AA: Email the agents of your local professional company. You can look up the singers in the performance and see who manages them. Often managers will stop through town to see their artists. This is obviously less of a shot in the dark if you happen to be based in New York, where most agents are located. But it’s also important on this basis to take performance opportunities in New York when they present themselves.
Certainly, the first few times that you write to a manager or to an artistic administrator, you usually should not expect a response. The purpose is just to get your name across their desk or their inbox. You want to be polite and respectful. You don’t write a big long email. Emails are best if you can start by saying “So-and-so recommended that I write to you” and you hope that “so-and-so” resonates with the recipient of the message so that they’ll keep reading, because they get letters like that all the time. I don’t think it’s possible to make your email “pop” in a way that someone else’s can’t, so don’t use all caps or fancy colors. Just be polite, respectful, and brief.

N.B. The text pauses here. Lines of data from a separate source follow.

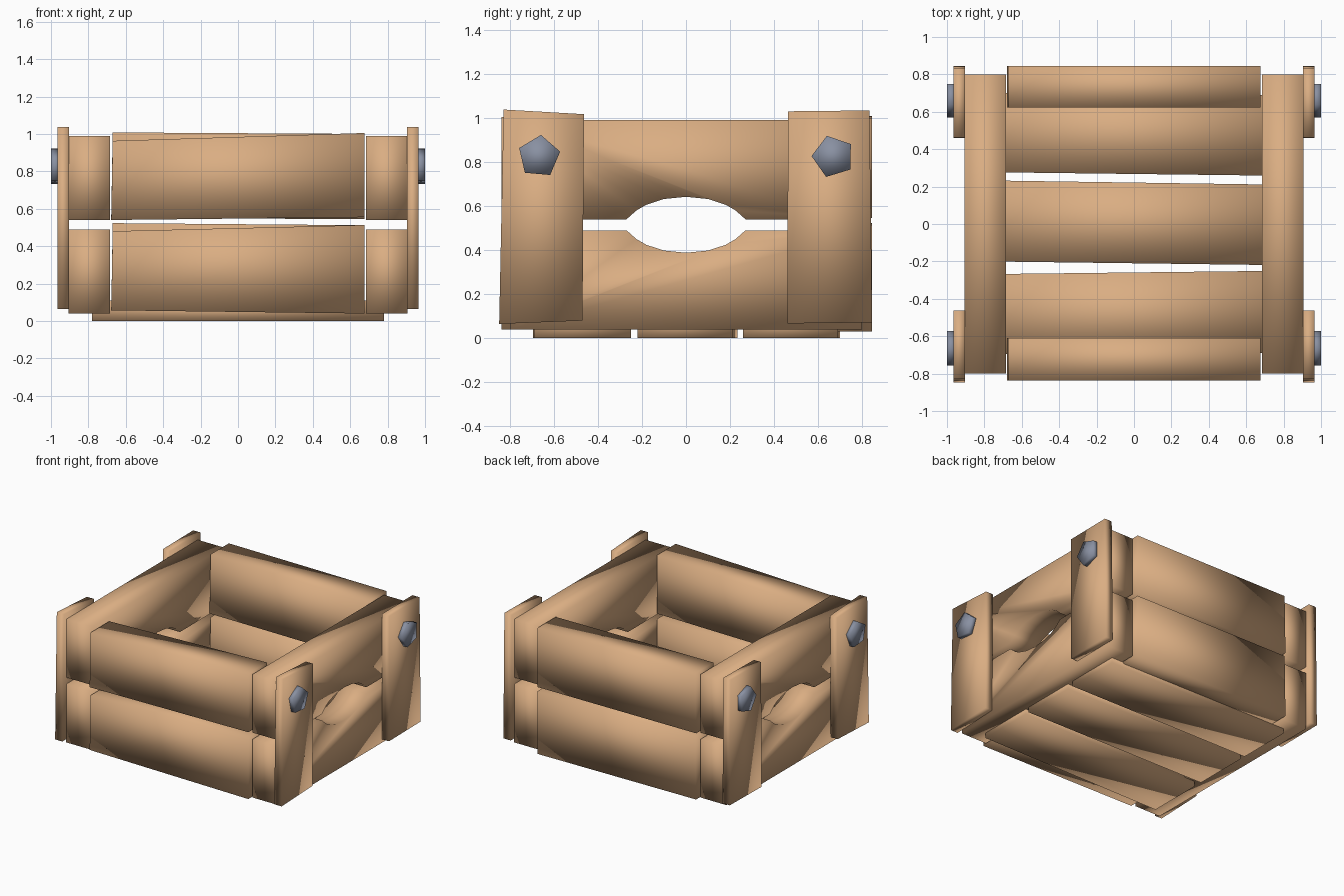
import bpy, bmesh, math

if "Cube" in bpy.data.objects:
    bpy.data.objects.remove(bpy.data.objects["Cube"])


def material(name, rgb):
    m = bpy.data.materials.new(name)
    m.diffuse_color = (*rgb, 1)
    m.use_nodes = True
    m.node_tree.nodes["Principled BSDF"].inputs["Base Color"].default_value = m.diffuse_color
    return m


WOOD = material("light_wood", (0.70, 0.42, 0.225))
STEEL = material("grey_steel", (0.25, 0.28, 0.36))

# Where the outline's (u, v) and the depth w go
AXES = {"x": lambda u, v, w: (w, u, v),
        "y": lambda u, v, w: (u, w, v),
        "z": lambda u, v, w: (u, v, w)}


def prism(name, outline, axis, w0, w1, mat):
    """Extrude a closed outline along an axis, with soft hand-made shading."""
    bm = bmesh.new()
    place = AXES[axis]
    a = [bm.verts.new(place(u, v, w0)) for u, v in outline]
    b = [bm.verts.new(place(u, v, w1)) for u, v in outline]
    bm.faces.new(a)
    bm.faces.new(b[::-1])
    n = len(outline)
    for i in range(n):
        j = (i + 1) % n
        bm.faces.new((a[i], a[j], b[j], b[i]))
    bmesh.ops.recalc_face_normals(bm, faces=bm.faces)
    for f in bm.faces:
        f.smooth = True
    me = bpy.data.meshes.new(name)
    bm.to_mesh(me)
    bm.free()
    me.materials.append(mat)
    ob = bpy.data.objects.new(name, me)
    bpy.context.collection.objects.link(ob)
    return ob


# Side boards with half of the hand hole cut in each
arc = [(-0.27, 0), (-0.225, 0.04), (-0.18, 0.066), (-0.1, 0.092), (0, 0.102),
       (0.1, 0.092), (0.18, 0.066), (0.225, 0.04), (0.27, 0)]
upper = [(-0.8, 0.99), (-0.8, 0.54)] + [(y, 0.54 + h) for y, h in arc] + [(0.8, 0.54), (0.8, 0.99)]
lower = [(y, 1.03 - z) for y, z in upper]
for side, x0 in (("left", -0.905), ("right", 0.685)):
    prism(side + "_upper_board", upper, "x", x0, x0 + 0.22, WOOD)
    prism(side + "_lower_board", lower, "x", x0, x0 + 0.22, WOOD)

# Front and back boards, slightly uneven: z at left bottom, right bottom, right top, left top
boards = {"front_upper_board": (-0.838, -0.61, 0.54, 0.555, 1.005, 0.963),
          "front_lower_board": (-0.838, -0.61, 0.057, 0.04, 0.513, 0.48),
          "back_upper_board": (0.622, 0.845, 0.55, 0.545, 1.0, 1.008),
          "back_lower_board": (0.622, 0.845, 0.04, 0.03, 0.512, 0.523)}
for name, (y0, y1, lb, rb, rt, lt) in boards.items():
    prism(name, [(-0.678, lb), (0.675, rb), (0.675, rt), (-0.67, lt)], "y", y0, y1, WOOD)

# Floor slats: y at left low, right low, right high, left high
slats = [(-0.695, -0.69, -0.25, -0.268), (-0.2, -0.22, 0.21, 0.233), (0.277, 0.258, 0.69, 0.7)]
for i, (a, b, c, d) in enumerate(slats):
    prism(f"floor_slat_{i + 1}", [(-0.78, a), (0.78, b), (0.78, c), (-0.78, d)], "z", 0, 0.11, WOOD)

# Corner posts and five-sided bolts on both sides
front_post = [(-0.848, 0.065), (-0.47, 0.08), (-0.463, 1.017), (-0.828, 1.038)]
back_post = [(0.46, 0.067), (0.845, 0.072), (0.833, 1.034), (0.463, 1.03)]
for side, s in (("left", -1), ("right", 1)):
    for end, post, yc, turn in (("front", front_post, -0.667, 85), ("back", back_post, 0.668, 107)):
        prism(f"{side}_{end}_post", post, "x", s * 0.903, s * 0.965, WOOD)
        ring = [(yc + 0.098 * math.cos(math.radians(turn + 72 * k)),
                 0.825 + 0.098 * math.sin(math.radians(turn + 72 * k))) for k in range(5)]
        prism(f"{side}_{end}_bolt", ring, "x", s * 0.955, s * 1.0, STEEL)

Post-show events: etiquette
KH: Aside from more obvious gestures like meeting for coffee, what are some other ways to create career connections?
AA: You want to strive for as much actual facetime as possible – not the app – actual face-to-face time with somebody. This will give people the most acknowledgement and trust. You have to respect people’s time, of course and you don’t want to be a vulture, but the people who are a little bit pushy in any industry are often successful. It’s just a part of it. You want to try to be at the right events. It takes a proactive stance and there are going to be times when it might not work out.
Sometimes you might meet up with some people at an after-show event and it might lead to a gig. This isn’t the type of event that you pass out your business card at the bar, but you’re trying to have contact. It’s worth emphasizing that when you’re talking to people, yes, you can talk about yourself but listening and asking questions that you think are interesting to them is more appealing.
If I am going to talk to a company that is doing two to five productions a year, I would probably try to know what those are and think about which of those pieces strikes me as more interesting. What artists have come in that are more unusual? Have there been orchestrational differences? I would use these to ask them what their experience was like. What did they find out about this piece? You might say; “You worked with this composer. Did you find that interesting?” or “I saw you do this very unusual Bellini piece. Where did you get the parts to that?” You’re expressing interest in what they are doing rather than saying; “I’m really good at this and you really should hear me!” If you’re going inward, it probably won’t sit well with most people. And if you really love this art form for the right reasons, you want to talk about the art; the music itself and the stories and the way those are produced in compelling ways. But if you just want to talk about yourself doing the gig, then you almost should re-evaluate if this is what you should be doing. I really strongly believe that; the art is what’s important, not the idea of doing the art.